"A terrorist attack [targeted] the Bardo Museum," Tunisian interior ministry spokesman Mohamed Ali Aroui told journalists.
He said that the attack involved "two or more terrorists armed with Kalashnikovs".
The latest reports say that police had killed the two terrorist attackers after a stand-off. Several tourists who had been taken hostage were freed.
The Tunisian PM says says at least 17 foreign tourists were killed in the attack. A Tunisian policeman is also believed to have been killed.
Numerous other tourists were injured including four French nationals who were taken to hospital.
In a brief call with his Tunisian counterpart Beji Caid Essebsi, French president François Hollande expressed "the solidarity of France with ... the Tunisian people in this very grave moment," a source close to Hollande's office told AFP.
French PM Manuel Valls said: "I condemn this terrorist attack in the strongest terms."
Earlier, a French national who was trapped in the museum at the time told BFM TV that she was with 40 French nationals who had locked themselves inside a room.
“Given the number of shots fired it would be a surprise if there are no deaths,” whispered the witness named Fabienne. “We are scared that they [gunmen] will arrive at any moment and shoot us.”
“I am sitting against the wall with my partner, another couple and a child.”
Around 200 visitors were said to be in the museum at the time of the attack.
(The map above shows the museum, with Parliament attached from the lower right.)
The Bardo museum is visited by thousands of tourists each year as it contains one of the world’s largest collections of Roman mosaics.
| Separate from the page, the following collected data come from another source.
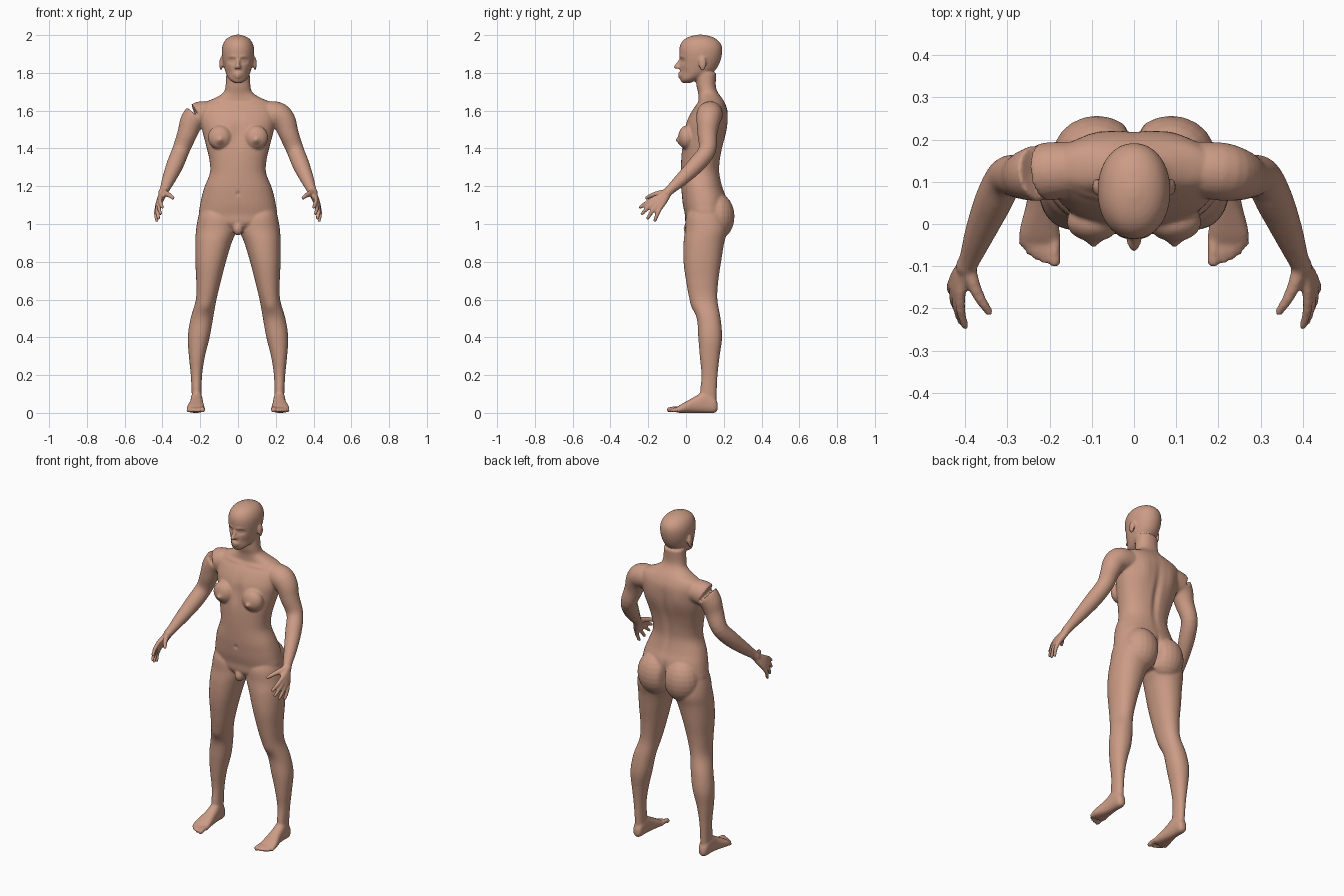
import bpy, bmesh, math
from mathutils import Vector

bm = bmesh.new()


def spline(rows, n=5):
    """Catmull-Rom interpolation of rows of numbers."""
    out = []
    for i in range(len(rows) - 1):
        a, b, c, d = (rows[max(0, min(len(rows) - 1, i + k))] for k in (-1, 0, 1, 2))
        for s in range(n):
            t = s / n
            out.append([0.5 * (2 * q + (r - p) * t + (2 * p - 5 * q + 4 * r - w) * t * t
                               + (3 * q - p - 3 * r + w) * t ** 3)
                        for p, q, r, w in zip(a, b, c, d)])
    return out + [list(rows[-1])]


def loft(rings):
    vs = [[bm.verts.new(p) for p in r] for r in rings]
    n = len(vs[0])
    for a, b in zip(vs, vs[1:]):
        for i in range(n):
            bm.faces.new((a[i], a[(i + 1) % n], b[(i + 1) % n], b[i]))
    bm.faces.new(vs[0])
    bm.faces.new(vs[-1])


def slab(rows, axis='z', side=1, power=2.0, n=36):
    """Rounded sections (t, x0, x1, b0, b1) stacked along z or y."""
    rings = []
    for t, x0, x1, b0, b1 in spline(rows):
        ring = []
        for k in range(n):
            a = 2 * math.pi * k / n
            c, s = math.cos(a), math.sin(a)
            u = math.copysign(abs(c) ** (2 / power), c)
            v = math.copysign(abs(s) ** (2 / power), s)
            x = side * ((x0 + x1) / 2 + u * (x1 - x0) / 2)
            b = (b0 + b1) / 2 + v * (b1 - b0) / 2
            ring.append((x, b, t) if axis == 'z' else (x, t, b))
        rings.append(ring)
    loft(rings)


def blob(c, r, side=1, n=20, m=12):
    rings = []
    for j in range(m + 1):
        lat = math.pi * (0.03 + 0.94 * j / m)
        w, h = math.sin(lat), -math.cos(lat)
        rings.append([(side * (c[0] + r[0] * w * math.cos(2 * math.pi * k / n)),
                       c[1] + r[1] * w * math.sin(2 * math.pi * k / n), c[2] + r[2] * h)
                      for k in range(n)])
    loft(rings)


def tube(pts, side=1, n=16):
    """Round limb through points (x, y, z, radius) with ball ends."""
    rows = spline([(side * p[0],) + tuple(p[1:]) for p in pts], 4)
    cs = [Vector(r[:3]) for r in rows]
    rings = []
    for i, c in enumerate(cs):
        t = (cs[min(i + 1, len(cs) - 1)] - cs[max(i - 1, 0)]).normalized()
        ref = Vector((1, 0, 0)) if abs(t.x) < 0.8 else Vector((0, 0, 1))
        u = t.cross(ref).normalized()
        w = t.cross(u)
        rings.append([c + rows[i][3] * (u * math.cos(2 * math.pi * k / n) + w * math.sin(2 * math.pi * k / n))
                      for k in range(n)])
    loft(rings)
    for r in (rows[0], rows[-1]):
        blob(r[:3], (r[3],) * 3)


# torso and neck: z, half width, front, back
torso = [(.955, .09, .04, .17), (1.0, .17, .0, .20), (1.05, .205, -.006, .215), (1.10, .201, -.016, .217),
         (1.15, .191, -.022, .21), (1.20, .176, -.026, .192), (1.27, .149, -.027, .178),
         (1.33, .150, -.026, .18), (1.40, .165, -.022, .192), (1.48, .186, -.01, .212),
         (1.54, .198, .002, .22), (1.60, .20, .032, .22), (1.64, .18, .062, .207),
         (1.668, .12, .066, .19), (1.695, .078, .064, .17), (1.73, .066, .056, .158), (1.80, .062, .05, .16)]
slab([(z, -w, w, f, b) for z, w, f, b in torso], power=2.25)

# head
head = [(1.746, .016, -.018, .02), (1.762, .042, -.027, .06), (1.785, .058, -.03, .11),
        (1.81, .068, -.031, .15), (1.84, .076, -.032, .172), (1.88, .084, -.034, .187),
        (1.92, .086, -.036, .192), (1.95, .08, -.03, .186), (1.975, .066, -.012, .166),
        (1.992, .043, .018, .135), (2.002, .012, .06, .09)]
slab([(z, -w, w, f, b) for z, w, f, b in head], power=2.1)
tube([(0, -.028, 1.872, .008), (0, -.042, 1.85, .009), (0, -.054, 1.831, .0115)])         # nose
tube([(-.024, -.024, 1.791, .005), (0, -.037, 1.795, .007), (.024, -.024, 1.791, .005)])  # upper lip
tube([(-.02, -.023, 1.781, .005), (0, -.034, 1.779, .0075), (.02, -.023, 1.781, .005)])   # lower lip
blob((0, -.008, 1.764), (.026, .022, .018))                                               # chin
blob((0, .017, .975), (.027, .03, .036))                                                  # groin

leg = [(.04, .192, .245, .09, .16), (.1, .193, .245, .075, .162), (.2, .19, .25, .082, .167),
       (.3, .175, .26, .073, .178), (.4, .15, .266, .065, .191), (.5, .132, .251, .057, .183),
       (.6, .114, .223, .02, .166), (.7, .09, .221, 0, .171), (.8, .064, .226, -.013, .186),
       (.9, .034, .226, -.013, .202), (.97, .006, .222, -.005, .22), (1.04, .01, .21, .0, .21),
       (1.1, .05, .19, .03, .18)]
foot = [(.168, .205, .232, .015, .05), (.15, .192, .246, 0, .085), (.10, .188, .25, 0, .115),
        (.05, .184, .255, 0, .088), (0, .178, .268, 0, .06), (-.03, .175, .273, 0, .043),
        (-.052, .179, .266, .002, .028)]
toes = [(.188, -.092, .0145), (.213, -.088, .0105), (.232, -.080, .010), (.249, -.068, .0095), (.264, -.050, .0095)]
# knuckle and tip of each finger
fingers = [((.411, -.163, 1.138), (.401, -.242, 1.088)), ((.419, -.16, 1.120), (.410, -.232, 1.055)),
           ((.425, -.15, 1.103), (.420, -.203, 1.030)), ((.428, -.135, 1.088), (.430, -.165, 1.018))]

for s in (1, -1):
    slab(leg, side=s, power=2.15)
    slab(foot, 'y', s, 2.4)
    for x, y, r in toes:
        tube([(x, -.03, .02, r), (x, (y - .03) / 2, .021, r * .9), (x, y + .004, r + .002, r)], s)
    # buttock, breast, ear, nostril
    blob((.088, .162, 1.04), (.105, .095, .125), s)
    blob((.096, .005, 1.458), (.064, .047, .064), s)
    blob((.096, -.036, 1.445), (.022, .012, .022), s)
    blob((.096, -.05, 1.445), (.008, .009, .008), s)
    blob((.09, .088, 1.848), (.009, .02, .036), s)
    blob((.012, -.04, 1.828), (.008, .011, .008), s)
    # arm
    tube([(.10, .135, 1.585, .06), (.20, .125, 1.58, .069), (.243, .118, 1.545, .063), (.268, .113, 1.48, .053),
          (.303, .112, 1.39, .046), (.333, .055, 1.315, .045), (.365, -.02, 1.24, .036),
          (.388, -.08, 1.185, .026), (.398, -.10, 1.165, .025)], s, 24)
    # palm, fingers, thumb
    for k, t in fingers:
        mid = tuple((a + b) / 2 for a, b in zip(k, (.398, -.095, 1.158)))
        tube([(.392, -.09, 1.173, .02), mid + (.018,), k + (.0135,)], s)
        mid = tuple((a + b) / 2 + d for a, b, d in zip(k, t, (.005, 0, .004)))
        tube([k + (.0125,), mid + (.0115,), t + (.0095,)], s)
    tube([(.392, -.105, 1.168, .018), (.378, -.15, 1.16, .0155), (.36, -.185, 1.15, .0125),
          (.344, -.208, 1.138, .010)], s)

bmesh.ops.recalc_face_normals(bm, faces=bm.faces[:])
raw = bpy.data.meshes.new("body")
bm.to_mesh(raw)
bm.free()
body = bpy.data.objects.new("body", raw)
bpy.context.collection.objects.link(body)

# fuse everything into one skin
rm = body.modifiers.new("fuse", 'REMESH')
rm.mode = 'VOXEL'
rm.voxel_size = 0.0065
sm = body.modifiers.new("soften", 'SMOOTH')
sm.factor, sm.iterations = 0.5, 4
mesh = bpy.data.meshes.new_from_object(body.evaluated_get(bpy.context.evaluated_depsgraph_get()))
body.modifiers.clear()
body.data = mesh

# sculpting pushes: centre, radii, forward/back push (mirrored in x)
pushes = [((.033, -.02, 1.864), (.019, .04, .012), .014),    # eye socket
          ((.033, -.02, 1.864), (.012, .04, .007), -.009),   # eye
          ((.03, -.03, 1.886), (.022, .03, .007), -.004),    # brow
          ((.05, 0, 1.80), (.016, .04, .022), .006),         # cheek hollow
          ((0, .2, 1.40), (.02, .06, .16), -.012),           # spine
          ((0, .24, 1.03), (.013, .07, .07), -.035),         # cleft
          ((0, -.01, 1.48), (.025, .05, .08), .008),         # breastbone
          ((.09, .2, 1.53), (.04, .05, .07), .006),          # shoulder blade
          ((.08, .05, 1.635), (.06, .05, .010), -.005),      # collarbone
          ((0, -.02, 1.16), (.008, .04, .010), .008),        # navel
          ((.168, .03, .56), (.03, .04, .035), -.006)]       # kneecap
for v in mesh.vertices:
    x, y, z = v.co
    for c, r, d in pushes:
        if abs(z - c[2]) < 3 * r[2]:
            e = ((abs(x) - c[0]) / r[0]) ** 2 + ((y - c[1]) / r[1]) ** 2 + ((z - c[2]) / r[2]) ** 2
            if e < 9:
                v.co.y += d * math.exp(-e)

skin = bpy.data.materials.new("skin")
skin.diffuse_color = (.60, .33, .235, 1)
mesh.materials.clear()
mesh.materials.append(skin)
mesh.shade_smooth()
Images sent out on Twitter showed visitors to the museum including a number of children huddled together against the wall.